The Higgins House
The Higgins’ home remained in the family for almost a hundred years. The displays introduce the family and explore Cecil Higgins’ collection in terms of how the objects might have originally been used and what they said about the people that owned them. Downstairs, star items from the porcelain collection such as the Chelsea Swan Tureen will be displayed on the dining table illustrating the Georgian’s elaborate dining rituals and dozens of teapots and teacups will be on display in the morning room looking at the traditions of tea drinking. Upstairs the lives of women like those of the Higgins’s family are shown through the collections of jewellery, scent bottles and costume.
Image: Tureen in the form of two pigeons, Chelsea, 1752-1756
This gallery highlights the human journey through time. Objects, collections and people tell their own exciting story about Bedford, its rivers and its countryside. Our incredible journey begins millions of years ago when the land was covered by ancient seas, inhabited by strange life forms including sea monsters, and reveals the forces of nature that have shaped our landscape. With the emergence of solid land new creatures including early humans began to inhabit our region.
Through the objects on display we can begin to understand how people worked, lived, played and worshipped from the earliest times up to the Middle Ages.
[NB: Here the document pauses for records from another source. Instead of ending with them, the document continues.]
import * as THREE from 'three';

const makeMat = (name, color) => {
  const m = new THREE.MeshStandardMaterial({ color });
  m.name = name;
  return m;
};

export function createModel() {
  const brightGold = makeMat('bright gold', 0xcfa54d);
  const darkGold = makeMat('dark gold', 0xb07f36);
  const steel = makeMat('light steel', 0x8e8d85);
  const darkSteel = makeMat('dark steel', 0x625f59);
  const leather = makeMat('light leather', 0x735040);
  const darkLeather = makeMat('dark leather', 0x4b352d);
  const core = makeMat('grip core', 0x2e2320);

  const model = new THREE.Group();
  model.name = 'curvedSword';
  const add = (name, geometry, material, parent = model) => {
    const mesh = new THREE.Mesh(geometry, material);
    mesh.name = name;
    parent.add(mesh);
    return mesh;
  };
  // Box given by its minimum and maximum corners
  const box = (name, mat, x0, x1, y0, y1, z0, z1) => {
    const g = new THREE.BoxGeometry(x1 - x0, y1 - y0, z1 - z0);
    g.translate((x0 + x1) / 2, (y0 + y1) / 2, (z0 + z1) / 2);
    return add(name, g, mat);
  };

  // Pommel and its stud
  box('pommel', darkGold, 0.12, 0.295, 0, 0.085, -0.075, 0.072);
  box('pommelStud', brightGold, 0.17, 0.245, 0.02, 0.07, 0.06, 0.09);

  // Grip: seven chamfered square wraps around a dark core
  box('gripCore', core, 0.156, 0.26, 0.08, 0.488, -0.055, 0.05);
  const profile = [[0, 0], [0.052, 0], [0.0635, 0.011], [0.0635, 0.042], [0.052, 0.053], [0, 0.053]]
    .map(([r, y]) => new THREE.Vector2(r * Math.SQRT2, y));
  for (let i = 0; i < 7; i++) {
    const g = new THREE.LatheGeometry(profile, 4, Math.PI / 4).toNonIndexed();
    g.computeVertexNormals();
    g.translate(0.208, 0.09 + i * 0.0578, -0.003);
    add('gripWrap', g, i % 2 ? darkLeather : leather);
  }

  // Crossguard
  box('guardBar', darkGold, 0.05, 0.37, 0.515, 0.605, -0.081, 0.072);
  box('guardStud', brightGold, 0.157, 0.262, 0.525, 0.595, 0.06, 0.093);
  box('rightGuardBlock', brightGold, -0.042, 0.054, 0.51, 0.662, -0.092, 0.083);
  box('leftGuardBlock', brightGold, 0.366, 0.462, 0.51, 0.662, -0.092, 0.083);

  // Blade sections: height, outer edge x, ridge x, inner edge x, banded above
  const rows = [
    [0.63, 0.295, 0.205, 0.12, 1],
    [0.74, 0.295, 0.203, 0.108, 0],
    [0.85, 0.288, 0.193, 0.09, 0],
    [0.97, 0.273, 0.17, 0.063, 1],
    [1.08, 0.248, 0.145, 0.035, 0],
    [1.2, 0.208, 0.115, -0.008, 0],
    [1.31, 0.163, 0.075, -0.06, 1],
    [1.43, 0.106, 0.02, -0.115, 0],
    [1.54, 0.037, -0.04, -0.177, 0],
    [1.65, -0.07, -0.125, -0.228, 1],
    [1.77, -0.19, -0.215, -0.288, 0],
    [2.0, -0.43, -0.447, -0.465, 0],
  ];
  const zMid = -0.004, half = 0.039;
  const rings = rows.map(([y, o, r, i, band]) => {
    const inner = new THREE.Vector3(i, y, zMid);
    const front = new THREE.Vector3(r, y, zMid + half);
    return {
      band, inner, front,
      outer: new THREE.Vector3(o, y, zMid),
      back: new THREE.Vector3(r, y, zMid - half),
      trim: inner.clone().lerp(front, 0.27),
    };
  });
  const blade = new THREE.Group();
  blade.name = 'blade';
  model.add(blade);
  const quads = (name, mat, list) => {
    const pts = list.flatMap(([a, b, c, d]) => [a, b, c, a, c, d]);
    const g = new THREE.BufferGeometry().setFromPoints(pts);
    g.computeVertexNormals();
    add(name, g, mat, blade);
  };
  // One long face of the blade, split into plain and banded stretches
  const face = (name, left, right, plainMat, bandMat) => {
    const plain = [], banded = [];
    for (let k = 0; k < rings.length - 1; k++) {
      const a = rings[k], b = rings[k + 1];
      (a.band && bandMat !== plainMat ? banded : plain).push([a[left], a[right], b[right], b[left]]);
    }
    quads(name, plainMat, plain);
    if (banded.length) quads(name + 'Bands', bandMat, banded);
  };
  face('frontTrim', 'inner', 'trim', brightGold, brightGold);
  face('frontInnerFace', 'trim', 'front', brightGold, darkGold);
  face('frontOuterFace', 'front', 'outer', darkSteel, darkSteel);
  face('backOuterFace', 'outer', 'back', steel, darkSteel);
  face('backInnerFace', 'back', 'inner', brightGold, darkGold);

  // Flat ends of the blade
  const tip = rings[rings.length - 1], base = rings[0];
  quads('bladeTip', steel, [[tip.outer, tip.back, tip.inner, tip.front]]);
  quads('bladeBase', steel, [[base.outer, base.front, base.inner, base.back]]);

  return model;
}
Intertwined within this thread are invaders from now lost empires, seafarers who came to raid and trade, powerful religious houses and vanishing castles. The gallery focuses on some of the most important stories drawn from our archaeological collections.
(pictured) Saxon Window Urn, 400 - 500 AD, found in Kempston
Somewhere in England
This gallery continues the story of Bedfordshire and its people's history. It explores Bedford and its growth from a small but busy medieval market town to a centre of industry and business today. Bedfordshire's agricultural and engineering heritage is celebrated with a focus on J. & F. Howard's Britannia Ironworks, W. H. Allen's Queen's Engineering Works, and the brickworks. The town, countryside and people who live in Bedfordshire have changed significantly over the centuries. The displays feature local people and show how they have responded to events, including the Agricultural Revolution, the coming of the railways, the growth of Victorian Bedford, the development of the Airships at Cardington, the Second World War, newcomers looking for work and modern commercial and technology industries. The name of the gallery refers to Bedford as a wartime location for the evacuation of the music and religious departments of the BBC during the Second World War when they sent broadcasts from ‘Somewhere in England’.
The Great Bedfordians gallery celebrates the contributions of men and women from Bedford and the surrounding area. Here you will find the stories of well-known people include the non-conformist preacher and author of the Pilgrim’s Progress John Bunyan, the prison reformer John Howard and founder of the Panacea Society Mabel Barltrop. There are also stories for lesser known individuals who have contributed much locally and nationally, including soldier and hot-air balloonist Col. Frederick Burnaby, schoolmistress and Suffragist Amy Walmsley, Sister Fanny Eagles of St. Etheldreda’s orphanage, and the poet Robert Bloomfield. ‘New Bedfordians’, people who have lived and worked here during the 20th century, are also featured, with their stories exploring how Bedfordshire has developed in to the place we know and love today.
Portrait of Colonel Frederick Burnaby (1842-1885) by David Litchfield, 2012
This new gallery explores the origins of our collections and reveals how museums collect. Displays will compare methods of collecting from the latest archaeological research in Bedford, including a recreated excavation of a Bronze Age burial, to the work of the extraordinary amateur Victorian collectors to whom modern methodology owes so much. By displaying previously unseen ethnographic collections, The Higgins will also reveal long-lost stories from Bedford's past.
We also have new spaces for temporary exhibitions. Read more about our exhibitions programme here.